When you’re reviewing applications and screening people interested in your property, you’re looking for the perfect tenant. Today, we’re talking about what kind of information you need to make the right decision.
Provide a Strong Application
First, you need to have a solid application. Your application should gather all the information you need to perform background checks on potential tenants. This includes the normal stuff like the applicant’s name, social security number, and birthdate. You also want a current address and a previous address. Ask for employment information and find out how long the applicant has been employed. You might want to set a standard that says a tenant must have been on the job for at least six months, unless they came from a previous job with no gaps in employment. You want it to make sense.

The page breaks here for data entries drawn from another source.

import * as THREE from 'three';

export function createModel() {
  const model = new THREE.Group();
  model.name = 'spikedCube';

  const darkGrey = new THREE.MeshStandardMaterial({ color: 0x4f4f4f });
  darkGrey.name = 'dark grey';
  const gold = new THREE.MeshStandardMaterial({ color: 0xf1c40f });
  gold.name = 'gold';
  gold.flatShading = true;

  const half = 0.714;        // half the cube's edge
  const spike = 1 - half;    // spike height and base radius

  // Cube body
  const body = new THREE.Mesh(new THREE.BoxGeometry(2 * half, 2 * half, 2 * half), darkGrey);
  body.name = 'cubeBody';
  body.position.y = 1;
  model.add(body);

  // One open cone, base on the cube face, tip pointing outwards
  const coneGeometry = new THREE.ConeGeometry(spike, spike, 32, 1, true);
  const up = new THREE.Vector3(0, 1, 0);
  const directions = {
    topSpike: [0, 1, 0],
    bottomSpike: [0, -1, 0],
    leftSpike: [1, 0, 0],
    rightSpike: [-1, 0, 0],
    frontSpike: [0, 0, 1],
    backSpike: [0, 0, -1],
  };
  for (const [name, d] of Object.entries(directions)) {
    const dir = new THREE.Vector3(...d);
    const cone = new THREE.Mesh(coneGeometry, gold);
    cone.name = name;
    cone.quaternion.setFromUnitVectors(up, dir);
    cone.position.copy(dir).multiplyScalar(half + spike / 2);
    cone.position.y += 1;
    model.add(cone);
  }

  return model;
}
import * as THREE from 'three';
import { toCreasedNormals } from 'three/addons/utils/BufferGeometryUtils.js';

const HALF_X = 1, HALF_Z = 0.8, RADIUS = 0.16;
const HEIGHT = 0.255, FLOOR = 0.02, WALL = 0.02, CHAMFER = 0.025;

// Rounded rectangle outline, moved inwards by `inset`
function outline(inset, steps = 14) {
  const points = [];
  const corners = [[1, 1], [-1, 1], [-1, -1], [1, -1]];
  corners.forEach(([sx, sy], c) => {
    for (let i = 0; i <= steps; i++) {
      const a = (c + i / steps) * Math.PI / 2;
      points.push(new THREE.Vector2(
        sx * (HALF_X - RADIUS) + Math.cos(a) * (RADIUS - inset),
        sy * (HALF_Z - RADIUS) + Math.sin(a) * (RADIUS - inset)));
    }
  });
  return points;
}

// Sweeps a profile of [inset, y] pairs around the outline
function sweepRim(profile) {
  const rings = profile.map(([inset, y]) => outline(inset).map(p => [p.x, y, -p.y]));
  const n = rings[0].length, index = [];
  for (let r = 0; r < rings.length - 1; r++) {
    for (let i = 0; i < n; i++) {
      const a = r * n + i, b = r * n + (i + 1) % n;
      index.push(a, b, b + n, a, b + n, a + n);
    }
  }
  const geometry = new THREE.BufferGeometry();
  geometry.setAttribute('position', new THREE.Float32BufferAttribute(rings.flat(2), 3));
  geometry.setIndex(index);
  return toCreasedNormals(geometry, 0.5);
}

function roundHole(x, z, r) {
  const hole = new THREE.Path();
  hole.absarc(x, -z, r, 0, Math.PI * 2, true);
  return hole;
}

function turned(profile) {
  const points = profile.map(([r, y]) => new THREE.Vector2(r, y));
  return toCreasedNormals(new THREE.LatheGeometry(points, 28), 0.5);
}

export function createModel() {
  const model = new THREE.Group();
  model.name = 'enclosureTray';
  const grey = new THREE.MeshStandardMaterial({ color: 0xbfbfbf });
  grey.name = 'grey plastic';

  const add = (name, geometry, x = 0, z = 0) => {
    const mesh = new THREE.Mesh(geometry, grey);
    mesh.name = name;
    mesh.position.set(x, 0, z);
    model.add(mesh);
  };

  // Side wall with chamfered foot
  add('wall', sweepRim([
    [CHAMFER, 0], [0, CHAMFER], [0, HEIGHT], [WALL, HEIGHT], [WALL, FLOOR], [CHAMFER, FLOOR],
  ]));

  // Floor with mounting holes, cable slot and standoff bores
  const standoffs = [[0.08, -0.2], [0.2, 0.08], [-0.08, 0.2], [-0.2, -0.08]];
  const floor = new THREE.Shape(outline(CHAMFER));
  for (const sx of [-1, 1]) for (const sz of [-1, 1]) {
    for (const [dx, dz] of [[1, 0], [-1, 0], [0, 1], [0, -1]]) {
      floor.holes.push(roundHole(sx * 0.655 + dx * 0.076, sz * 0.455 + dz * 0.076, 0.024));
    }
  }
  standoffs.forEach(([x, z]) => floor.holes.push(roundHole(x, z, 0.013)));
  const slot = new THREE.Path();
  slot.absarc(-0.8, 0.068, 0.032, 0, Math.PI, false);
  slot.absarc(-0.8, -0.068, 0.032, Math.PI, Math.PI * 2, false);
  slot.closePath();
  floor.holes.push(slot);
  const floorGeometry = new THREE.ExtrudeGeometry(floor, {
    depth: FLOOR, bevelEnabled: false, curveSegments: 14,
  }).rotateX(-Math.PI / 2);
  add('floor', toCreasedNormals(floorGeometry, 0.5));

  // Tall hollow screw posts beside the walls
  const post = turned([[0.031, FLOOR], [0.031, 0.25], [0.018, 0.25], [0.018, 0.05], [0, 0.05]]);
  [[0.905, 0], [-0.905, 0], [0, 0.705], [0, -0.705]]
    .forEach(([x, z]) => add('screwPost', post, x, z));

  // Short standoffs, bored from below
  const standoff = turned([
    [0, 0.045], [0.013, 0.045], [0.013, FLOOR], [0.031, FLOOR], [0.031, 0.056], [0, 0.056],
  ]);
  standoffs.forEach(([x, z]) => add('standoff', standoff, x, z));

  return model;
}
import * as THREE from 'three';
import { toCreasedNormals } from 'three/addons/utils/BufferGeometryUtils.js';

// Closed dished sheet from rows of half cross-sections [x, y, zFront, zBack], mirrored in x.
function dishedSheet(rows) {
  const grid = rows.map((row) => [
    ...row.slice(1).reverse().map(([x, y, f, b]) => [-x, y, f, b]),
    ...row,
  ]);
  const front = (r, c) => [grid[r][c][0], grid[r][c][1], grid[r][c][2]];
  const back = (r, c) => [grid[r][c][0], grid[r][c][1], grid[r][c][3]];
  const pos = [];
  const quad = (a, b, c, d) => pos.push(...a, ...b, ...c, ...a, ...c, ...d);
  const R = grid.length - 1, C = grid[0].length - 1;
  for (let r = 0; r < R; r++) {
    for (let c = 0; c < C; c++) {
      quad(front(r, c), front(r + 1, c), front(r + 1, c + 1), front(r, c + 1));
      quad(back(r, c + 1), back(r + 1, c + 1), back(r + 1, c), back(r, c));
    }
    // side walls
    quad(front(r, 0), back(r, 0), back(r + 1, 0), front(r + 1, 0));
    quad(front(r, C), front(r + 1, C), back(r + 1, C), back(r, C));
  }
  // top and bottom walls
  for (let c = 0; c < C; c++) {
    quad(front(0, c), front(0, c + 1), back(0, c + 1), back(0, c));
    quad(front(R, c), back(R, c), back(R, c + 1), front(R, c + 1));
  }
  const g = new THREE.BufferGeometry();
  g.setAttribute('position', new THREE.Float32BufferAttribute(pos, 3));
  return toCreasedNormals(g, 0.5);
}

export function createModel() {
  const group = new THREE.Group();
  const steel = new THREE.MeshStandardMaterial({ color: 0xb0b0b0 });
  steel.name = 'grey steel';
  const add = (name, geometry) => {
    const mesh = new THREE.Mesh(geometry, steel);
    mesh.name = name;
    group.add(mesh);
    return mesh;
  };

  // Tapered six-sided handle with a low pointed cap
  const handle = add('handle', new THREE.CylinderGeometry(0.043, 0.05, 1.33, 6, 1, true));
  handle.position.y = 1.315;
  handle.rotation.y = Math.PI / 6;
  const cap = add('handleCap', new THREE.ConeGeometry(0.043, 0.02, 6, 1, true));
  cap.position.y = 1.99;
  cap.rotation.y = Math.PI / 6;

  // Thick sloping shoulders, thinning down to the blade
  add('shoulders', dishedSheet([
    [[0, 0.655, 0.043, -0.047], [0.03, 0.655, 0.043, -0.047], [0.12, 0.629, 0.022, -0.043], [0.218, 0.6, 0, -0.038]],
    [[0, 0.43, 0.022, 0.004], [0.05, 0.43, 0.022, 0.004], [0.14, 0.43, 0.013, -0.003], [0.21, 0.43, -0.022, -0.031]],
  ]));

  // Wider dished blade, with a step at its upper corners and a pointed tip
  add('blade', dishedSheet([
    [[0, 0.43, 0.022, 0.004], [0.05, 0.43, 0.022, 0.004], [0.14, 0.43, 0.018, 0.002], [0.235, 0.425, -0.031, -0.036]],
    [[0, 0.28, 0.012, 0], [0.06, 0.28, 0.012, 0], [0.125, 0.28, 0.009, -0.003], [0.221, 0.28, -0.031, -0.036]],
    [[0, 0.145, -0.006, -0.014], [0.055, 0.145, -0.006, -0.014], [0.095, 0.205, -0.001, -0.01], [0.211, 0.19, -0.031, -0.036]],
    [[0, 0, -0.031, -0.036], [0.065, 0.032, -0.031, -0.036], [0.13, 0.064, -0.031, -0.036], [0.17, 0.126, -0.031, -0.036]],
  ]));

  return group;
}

We recommend that a tenant earns at least three times the amount of monthly rent. Remember that tenants have other bills, like food, utilities, insurance, car payments, and clothes. So you don’t want to rent to someone who will spend more than a third of their income on rent. It’s unlikely they’ll be able to keep that obligation current.
Check Rental History
Talk to current and previous landlords. Make an effort here and talk to those landlords. Ask to see the ledger so you have a documented record of on-time rental payments. Late payers are always late payers. You might be okay with that because you like collecting late fees, but we want to get rent on time. We also want a tenant who takes care of the property and is respectful to neighbors and other tenants. Make sure you check for prior evictions as well.
Perform a Credit Check
When employment, income, and rental histories check out, the next step is a credit check. Red flags include balances owed to utility companies. We don’t accept tenants who are in debt to energy, gas, or water companies. Landlord collections are also unacceptable. Even if the applicant owes a landlord from 10 years ago money, we don’t accept things happen. If someone went through a divorce or had a medical issue and got evicted, that’s understandable. But as a tenant, you need to pay that landlord back. So we don’t accept anyone who has outstanding landlord debts from the past.
Conduct a Criminal Check
The final step of the eviction process is the criminal check. HUD has passed new guidelines, and you cannot have a blanket policy of not renting to criminals. If you’re not familiar with these rules, educate yourself on fair housing, or talk to an attorney or a property manager. Don’t use arrest records because arrested people have not necessarily been convicted. When you do uncover a conviction in a criminal background check, decide if it’s a good reason not to rent to the applicant. Someone charged with marijuana possession 25 years ago may have great credit, solid employment, and excellent landlord references.
When you have good tenants in place, you can minimize what you have to do with that property. Reduce your risk and choose the best tenant possible. If you have any questions, please don’t hesitate to contact us at Qwest Property Management in Grand Rapids, MI.